By Inderbir Kaur Sandhu, Ph.D
Q: I have a son, 7 years old. He is now in
Primary one. His IQ test score on The Kaufman Brief Intelligence Test,
overall IQ 122, verbal IQ 104, and non-verbal IQ 133.
The problem now is he struggles with writing and reading, he is probably
dyslexic, the doctor said.
Lately, he won't go to school, he prefers stay at home playing with his
legos and clays. He likes watching YouTube on how to make something.
His psychologist said he is good at visual spatial-relations. My
question is what should we do to make him learn something match with his
learning style. How about the school? Is he not fit with the curriculum?
Thank you for giving the answer.
From the test results, it is hard to tell if there is a learning issue
here.
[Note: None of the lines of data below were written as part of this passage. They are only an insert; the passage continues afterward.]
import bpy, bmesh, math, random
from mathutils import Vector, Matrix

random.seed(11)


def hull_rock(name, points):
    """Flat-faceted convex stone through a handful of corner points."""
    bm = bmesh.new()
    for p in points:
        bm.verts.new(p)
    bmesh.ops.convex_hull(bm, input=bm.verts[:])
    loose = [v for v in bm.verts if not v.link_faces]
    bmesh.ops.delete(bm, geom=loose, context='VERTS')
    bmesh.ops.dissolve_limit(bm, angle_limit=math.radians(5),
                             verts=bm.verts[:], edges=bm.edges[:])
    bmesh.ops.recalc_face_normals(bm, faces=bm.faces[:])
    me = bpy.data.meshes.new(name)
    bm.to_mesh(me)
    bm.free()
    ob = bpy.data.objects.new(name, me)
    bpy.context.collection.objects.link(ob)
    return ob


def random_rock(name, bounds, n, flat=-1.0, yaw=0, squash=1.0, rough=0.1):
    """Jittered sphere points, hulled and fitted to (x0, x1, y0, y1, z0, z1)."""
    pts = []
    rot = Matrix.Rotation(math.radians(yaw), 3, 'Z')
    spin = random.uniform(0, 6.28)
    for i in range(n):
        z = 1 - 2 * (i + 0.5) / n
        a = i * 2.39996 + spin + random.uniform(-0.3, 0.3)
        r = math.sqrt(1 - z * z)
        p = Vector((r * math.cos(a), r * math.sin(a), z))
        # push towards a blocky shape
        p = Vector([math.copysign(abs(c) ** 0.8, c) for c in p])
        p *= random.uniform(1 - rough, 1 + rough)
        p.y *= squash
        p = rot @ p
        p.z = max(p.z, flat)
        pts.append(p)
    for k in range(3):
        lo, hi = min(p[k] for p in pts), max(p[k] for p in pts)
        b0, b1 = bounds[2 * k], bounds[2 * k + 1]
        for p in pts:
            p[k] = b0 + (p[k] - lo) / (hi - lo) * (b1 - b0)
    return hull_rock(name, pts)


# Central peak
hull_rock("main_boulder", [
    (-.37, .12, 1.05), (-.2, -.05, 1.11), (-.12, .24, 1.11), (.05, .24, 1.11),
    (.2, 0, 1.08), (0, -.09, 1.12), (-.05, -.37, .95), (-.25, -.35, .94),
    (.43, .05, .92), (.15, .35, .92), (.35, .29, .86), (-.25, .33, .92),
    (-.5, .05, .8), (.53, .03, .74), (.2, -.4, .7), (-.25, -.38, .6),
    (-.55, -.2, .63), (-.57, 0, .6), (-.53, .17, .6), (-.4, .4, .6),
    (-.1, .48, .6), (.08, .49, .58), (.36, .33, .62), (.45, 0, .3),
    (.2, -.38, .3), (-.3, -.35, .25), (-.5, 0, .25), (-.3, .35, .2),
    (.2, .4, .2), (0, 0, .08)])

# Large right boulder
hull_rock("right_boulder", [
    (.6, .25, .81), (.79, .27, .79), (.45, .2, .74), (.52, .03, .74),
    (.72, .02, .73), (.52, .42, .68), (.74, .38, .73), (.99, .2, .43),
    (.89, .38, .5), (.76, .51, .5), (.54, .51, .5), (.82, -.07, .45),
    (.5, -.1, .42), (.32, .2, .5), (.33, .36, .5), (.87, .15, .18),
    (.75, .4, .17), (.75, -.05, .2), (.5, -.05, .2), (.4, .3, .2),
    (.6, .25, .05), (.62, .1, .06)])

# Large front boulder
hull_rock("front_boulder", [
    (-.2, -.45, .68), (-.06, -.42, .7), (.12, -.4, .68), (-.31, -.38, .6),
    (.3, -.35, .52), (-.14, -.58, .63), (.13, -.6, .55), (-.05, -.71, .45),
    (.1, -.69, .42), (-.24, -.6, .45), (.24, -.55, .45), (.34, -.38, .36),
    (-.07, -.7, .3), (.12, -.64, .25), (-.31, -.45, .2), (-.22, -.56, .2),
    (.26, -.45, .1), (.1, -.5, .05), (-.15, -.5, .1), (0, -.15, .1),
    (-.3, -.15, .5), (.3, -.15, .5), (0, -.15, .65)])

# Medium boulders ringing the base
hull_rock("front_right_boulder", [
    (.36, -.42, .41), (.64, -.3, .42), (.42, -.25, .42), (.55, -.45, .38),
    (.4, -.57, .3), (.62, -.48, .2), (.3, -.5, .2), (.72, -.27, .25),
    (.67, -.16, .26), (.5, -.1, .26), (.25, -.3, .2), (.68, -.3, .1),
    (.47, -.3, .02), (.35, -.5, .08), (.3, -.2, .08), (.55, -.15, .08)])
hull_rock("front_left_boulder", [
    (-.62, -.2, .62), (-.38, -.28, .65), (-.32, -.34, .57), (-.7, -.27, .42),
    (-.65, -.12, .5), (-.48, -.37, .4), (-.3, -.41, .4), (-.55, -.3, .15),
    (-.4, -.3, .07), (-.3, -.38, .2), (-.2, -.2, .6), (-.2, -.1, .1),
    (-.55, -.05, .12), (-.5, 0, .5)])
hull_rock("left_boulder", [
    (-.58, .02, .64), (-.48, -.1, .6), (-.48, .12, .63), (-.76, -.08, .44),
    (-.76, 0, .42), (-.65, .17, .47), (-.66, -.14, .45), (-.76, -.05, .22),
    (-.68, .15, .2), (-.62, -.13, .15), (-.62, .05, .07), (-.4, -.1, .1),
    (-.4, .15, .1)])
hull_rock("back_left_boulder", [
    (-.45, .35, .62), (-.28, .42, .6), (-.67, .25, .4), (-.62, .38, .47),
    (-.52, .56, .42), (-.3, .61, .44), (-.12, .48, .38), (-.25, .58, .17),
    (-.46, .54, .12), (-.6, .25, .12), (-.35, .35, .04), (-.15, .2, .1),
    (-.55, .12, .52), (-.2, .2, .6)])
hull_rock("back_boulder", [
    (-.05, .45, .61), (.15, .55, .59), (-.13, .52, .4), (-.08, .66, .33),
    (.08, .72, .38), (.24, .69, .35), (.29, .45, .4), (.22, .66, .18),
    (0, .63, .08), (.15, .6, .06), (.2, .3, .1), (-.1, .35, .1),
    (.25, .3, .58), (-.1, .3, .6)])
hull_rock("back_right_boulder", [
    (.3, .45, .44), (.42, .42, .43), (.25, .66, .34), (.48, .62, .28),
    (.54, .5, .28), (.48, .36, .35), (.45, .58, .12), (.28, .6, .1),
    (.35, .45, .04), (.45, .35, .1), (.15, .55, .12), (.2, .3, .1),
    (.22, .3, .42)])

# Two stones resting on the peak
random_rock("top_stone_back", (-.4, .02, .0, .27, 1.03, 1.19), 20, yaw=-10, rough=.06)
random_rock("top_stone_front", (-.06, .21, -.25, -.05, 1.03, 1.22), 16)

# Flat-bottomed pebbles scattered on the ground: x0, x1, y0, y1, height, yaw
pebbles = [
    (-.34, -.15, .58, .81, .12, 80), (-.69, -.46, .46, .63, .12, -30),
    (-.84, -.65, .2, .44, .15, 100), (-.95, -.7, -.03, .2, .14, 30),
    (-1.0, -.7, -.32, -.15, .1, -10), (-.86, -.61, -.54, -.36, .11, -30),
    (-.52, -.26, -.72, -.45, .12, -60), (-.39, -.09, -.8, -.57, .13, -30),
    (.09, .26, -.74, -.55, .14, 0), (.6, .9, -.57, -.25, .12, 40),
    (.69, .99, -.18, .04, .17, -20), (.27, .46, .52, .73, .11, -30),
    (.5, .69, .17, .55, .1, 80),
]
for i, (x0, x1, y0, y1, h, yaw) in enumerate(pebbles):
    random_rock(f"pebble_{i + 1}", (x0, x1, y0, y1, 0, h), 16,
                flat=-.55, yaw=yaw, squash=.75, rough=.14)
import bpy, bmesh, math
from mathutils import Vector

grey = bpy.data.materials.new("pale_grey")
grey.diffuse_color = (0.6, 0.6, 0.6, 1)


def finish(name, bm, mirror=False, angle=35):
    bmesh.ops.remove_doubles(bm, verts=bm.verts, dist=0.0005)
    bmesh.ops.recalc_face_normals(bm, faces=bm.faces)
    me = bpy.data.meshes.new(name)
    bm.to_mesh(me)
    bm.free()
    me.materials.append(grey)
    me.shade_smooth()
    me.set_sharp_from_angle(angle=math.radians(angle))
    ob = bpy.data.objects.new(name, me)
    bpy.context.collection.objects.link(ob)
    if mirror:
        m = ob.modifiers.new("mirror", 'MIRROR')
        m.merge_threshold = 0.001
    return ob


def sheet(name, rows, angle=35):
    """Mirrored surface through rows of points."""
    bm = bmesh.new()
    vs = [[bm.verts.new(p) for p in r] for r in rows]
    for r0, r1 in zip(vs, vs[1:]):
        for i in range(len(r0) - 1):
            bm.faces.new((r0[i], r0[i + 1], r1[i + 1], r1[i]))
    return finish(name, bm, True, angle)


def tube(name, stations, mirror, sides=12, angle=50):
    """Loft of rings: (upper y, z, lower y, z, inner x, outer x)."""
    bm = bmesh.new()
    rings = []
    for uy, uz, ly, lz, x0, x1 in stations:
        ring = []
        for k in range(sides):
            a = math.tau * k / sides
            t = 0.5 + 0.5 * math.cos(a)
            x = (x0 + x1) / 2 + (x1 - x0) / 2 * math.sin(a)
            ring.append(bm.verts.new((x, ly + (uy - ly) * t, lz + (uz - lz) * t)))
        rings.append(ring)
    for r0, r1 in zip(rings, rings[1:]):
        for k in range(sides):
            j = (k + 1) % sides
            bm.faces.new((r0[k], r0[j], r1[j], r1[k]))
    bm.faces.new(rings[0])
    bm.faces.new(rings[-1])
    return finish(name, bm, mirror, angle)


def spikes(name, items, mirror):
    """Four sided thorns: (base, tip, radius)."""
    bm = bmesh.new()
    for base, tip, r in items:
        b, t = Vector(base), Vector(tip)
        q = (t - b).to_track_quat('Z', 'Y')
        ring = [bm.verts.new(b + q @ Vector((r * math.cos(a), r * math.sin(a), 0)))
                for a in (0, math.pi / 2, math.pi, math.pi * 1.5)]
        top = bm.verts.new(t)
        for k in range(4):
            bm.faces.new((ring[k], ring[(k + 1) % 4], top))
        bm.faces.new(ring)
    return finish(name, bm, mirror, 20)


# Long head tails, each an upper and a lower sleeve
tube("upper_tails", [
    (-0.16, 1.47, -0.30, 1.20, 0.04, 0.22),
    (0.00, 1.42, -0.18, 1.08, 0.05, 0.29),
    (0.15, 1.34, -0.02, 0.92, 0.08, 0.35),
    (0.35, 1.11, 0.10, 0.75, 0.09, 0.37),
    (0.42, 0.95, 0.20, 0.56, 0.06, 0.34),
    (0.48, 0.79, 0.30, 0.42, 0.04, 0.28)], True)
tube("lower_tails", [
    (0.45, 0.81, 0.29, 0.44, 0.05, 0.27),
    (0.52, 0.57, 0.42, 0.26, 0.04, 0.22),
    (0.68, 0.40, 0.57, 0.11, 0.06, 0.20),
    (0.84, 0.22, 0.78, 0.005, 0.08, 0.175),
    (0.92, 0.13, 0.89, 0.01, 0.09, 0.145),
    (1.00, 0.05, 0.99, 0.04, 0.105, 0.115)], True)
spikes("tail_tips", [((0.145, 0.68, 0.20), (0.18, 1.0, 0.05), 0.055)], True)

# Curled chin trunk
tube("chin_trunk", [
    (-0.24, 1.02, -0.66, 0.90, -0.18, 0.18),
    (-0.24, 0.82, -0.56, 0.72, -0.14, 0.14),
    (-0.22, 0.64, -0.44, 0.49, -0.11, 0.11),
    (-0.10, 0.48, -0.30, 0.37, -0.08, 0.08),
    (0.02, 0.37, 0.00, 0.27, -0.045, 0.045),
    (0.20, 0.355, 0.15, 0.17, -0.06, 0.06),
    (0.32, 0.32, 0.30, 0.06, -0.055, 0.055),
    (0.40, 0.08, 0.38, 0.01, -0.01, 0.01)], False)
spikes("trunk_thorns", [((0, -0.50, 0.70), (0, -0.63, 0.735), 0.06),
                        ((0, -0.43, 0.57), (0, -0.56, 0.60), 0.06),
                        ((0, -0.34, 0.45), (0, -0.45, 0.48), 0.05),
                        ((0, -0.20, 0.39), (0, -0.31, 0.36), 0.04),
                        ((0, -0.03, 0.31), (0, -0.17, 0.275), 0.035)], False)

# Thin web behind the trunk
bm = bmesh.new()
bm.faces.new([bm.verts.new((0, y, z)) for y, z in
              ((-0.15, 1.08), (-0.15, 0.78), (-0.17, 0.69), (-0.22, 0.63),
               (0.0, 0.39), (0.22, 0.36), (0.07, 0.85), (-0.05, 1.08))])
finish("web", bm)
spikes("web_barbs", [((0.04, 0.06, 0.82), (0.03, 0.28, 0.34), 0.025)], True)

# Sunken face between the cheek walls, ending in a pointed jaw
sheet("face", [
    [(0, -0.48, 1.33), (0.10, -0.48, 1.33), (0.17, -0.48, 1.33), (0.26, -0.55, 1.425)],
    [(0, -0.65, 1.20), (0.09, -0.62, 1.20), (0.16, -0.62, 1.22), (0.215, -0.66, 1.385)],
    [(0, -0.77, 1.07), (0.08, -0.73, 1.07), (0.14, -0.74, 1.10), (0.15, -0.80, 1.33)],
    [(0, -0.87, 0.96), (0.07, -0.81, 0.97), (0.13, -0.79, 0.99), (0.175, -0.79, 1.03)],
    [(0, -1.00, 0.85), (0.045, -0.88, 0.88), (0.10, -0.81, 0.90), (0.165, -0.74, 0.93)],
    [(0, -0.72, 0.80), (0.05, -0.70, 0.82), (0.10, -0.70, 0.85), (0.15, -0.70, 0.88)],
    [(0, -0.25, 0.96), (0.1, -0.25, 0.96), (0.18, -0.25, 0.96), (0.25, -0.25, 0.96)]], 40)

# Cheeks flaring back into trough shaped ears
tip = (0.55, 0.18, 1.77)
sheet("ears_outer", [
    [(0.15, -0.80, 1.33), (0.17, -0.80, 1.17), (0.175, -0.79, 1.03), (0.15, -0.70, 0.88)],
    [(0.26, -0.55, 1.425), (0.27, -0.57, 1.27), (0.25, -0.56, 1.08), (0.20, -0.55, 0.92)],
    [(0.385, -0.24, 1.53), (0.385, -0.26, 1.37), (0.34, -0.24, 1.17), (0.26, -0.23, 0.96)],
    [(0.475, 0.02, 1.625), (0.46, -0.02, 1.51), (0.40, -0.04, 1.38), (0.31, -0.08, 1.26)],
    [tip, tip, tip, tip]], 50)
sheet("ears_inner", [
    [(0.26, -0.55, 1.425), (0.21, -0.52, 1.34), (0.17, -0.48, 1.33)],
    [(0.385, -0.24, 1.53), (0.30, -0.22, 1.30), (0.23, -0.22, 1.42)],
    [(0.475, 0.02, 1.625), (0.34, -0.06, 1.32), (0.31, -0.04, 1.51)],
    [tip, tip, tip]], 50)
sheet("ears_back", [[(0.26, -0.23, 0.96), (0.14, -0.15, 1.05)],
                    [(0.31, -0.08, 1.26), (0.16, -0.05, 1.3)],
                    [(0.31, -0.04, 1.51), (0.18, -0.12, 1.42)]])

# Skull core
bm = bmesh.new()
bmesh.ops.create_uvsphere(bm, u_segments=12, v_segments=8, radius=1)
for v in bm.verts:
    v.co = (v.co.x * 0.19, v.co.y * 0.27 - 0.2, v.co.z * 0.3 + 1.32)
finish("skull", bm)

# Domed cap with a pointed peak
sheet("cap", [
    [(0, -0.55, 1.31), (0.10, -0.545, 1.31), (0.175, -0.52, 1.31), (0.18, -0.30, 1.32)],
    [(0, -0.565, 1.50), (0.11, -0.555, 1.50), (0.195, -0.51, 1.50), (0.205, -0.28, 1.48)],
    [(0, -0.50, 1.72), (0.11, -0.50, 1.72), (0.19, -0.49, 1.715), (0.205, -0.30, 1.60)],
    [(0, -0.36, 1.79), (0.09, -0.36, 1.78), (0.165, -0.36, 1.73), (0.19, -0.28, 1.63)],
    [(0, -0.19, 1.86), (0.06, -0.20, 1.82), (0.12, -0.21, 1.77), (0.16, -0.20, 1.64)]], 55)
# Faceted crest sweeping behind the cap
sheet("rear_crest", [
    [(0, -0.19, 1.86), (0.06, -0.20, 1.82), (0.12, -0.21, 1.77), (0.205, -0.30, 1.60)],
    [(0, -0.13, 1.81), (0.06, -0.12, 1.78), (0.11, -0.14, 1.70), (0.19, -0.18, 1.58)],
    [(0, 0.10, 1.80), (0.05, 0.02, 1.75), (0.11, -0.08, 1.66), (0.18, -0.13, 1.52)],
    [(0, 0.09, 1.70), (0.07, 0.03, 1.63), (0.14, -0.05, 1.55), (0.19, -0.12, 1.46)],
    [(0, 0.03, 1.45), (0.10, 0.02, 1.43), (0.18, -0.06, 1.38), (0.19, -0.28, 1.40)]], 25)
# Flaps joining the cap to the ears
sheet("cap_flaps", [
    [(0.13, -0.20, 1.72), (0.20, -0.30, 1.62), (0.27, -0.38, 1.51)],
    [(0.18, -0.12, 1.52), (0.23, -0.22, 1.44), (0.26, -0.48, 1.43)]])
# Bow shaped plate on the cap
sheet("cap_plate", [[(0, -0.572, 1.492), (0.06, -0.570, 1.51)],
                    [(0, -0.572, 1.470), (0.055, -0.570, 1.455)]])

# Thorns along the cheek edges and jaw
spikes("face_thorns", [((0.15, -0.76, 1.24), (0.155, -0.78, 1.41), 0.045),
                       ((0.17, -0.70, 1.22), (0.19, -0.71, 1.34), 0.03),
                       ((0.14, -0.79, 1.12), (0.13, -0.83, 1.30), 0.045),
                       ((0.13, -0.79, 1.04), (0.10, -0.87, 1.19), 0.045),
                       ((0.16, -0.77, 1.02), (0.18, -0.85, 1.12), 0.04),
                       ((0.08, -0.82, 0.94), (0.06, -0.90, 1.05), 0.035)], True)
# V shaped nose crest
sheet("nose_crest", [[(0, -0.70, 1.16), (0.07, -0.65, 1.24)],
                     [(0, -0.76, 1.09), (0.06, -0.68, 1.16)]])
Your son did score in the upper range of the The Kaufman Brief
Intelligence Test. Briefly, the Kaufman Brief Intelligence Test (Second
Edition) or K-BIT 2 is used to measure verbal and nonverbal cognitive
ability. It is used to obtain a quick estimate of intelligence, estimate
an individual's verbal versus nonverbal intelligence and/or to screen to
identify students who may benefit from enrichment or gifted programs.
Additionally, this test is also able to identify high-risk children
through large-scale screening who may require a more comprehensive
evaluation. So, briefly, it serves the purpose to provide a relatively
quick and seemingly accurate estimate of abilities; and to identify
students who may benefit from gifted or enrichment programs.
Based on a mean of 100 and standard deviation of 15, your son scored
above average (about 85-115 should be within the average range on a bell
curve) for the K-BIT-2. This indicates high abilities, especially for
verbal IQ. However, studies have suggested that caution against using
the K-BIT exclusively for placement and diagnostic purposes with young
children with reading disabilities if IQ scores are required.
My suggestion is that a diagnosis be made to confirm any learning
disabilities. If your son has dyslexia, there are intervention
programmes that are very useful and helpful. If there is no intervention
when the child is still young, it may get worse as the child would be
struggling in the classroom. Only when a learning disability has been
confirmed or rules out, learning match can be suggested. You may need to
see an educational psychologist to help you make that decision.
All the best to you.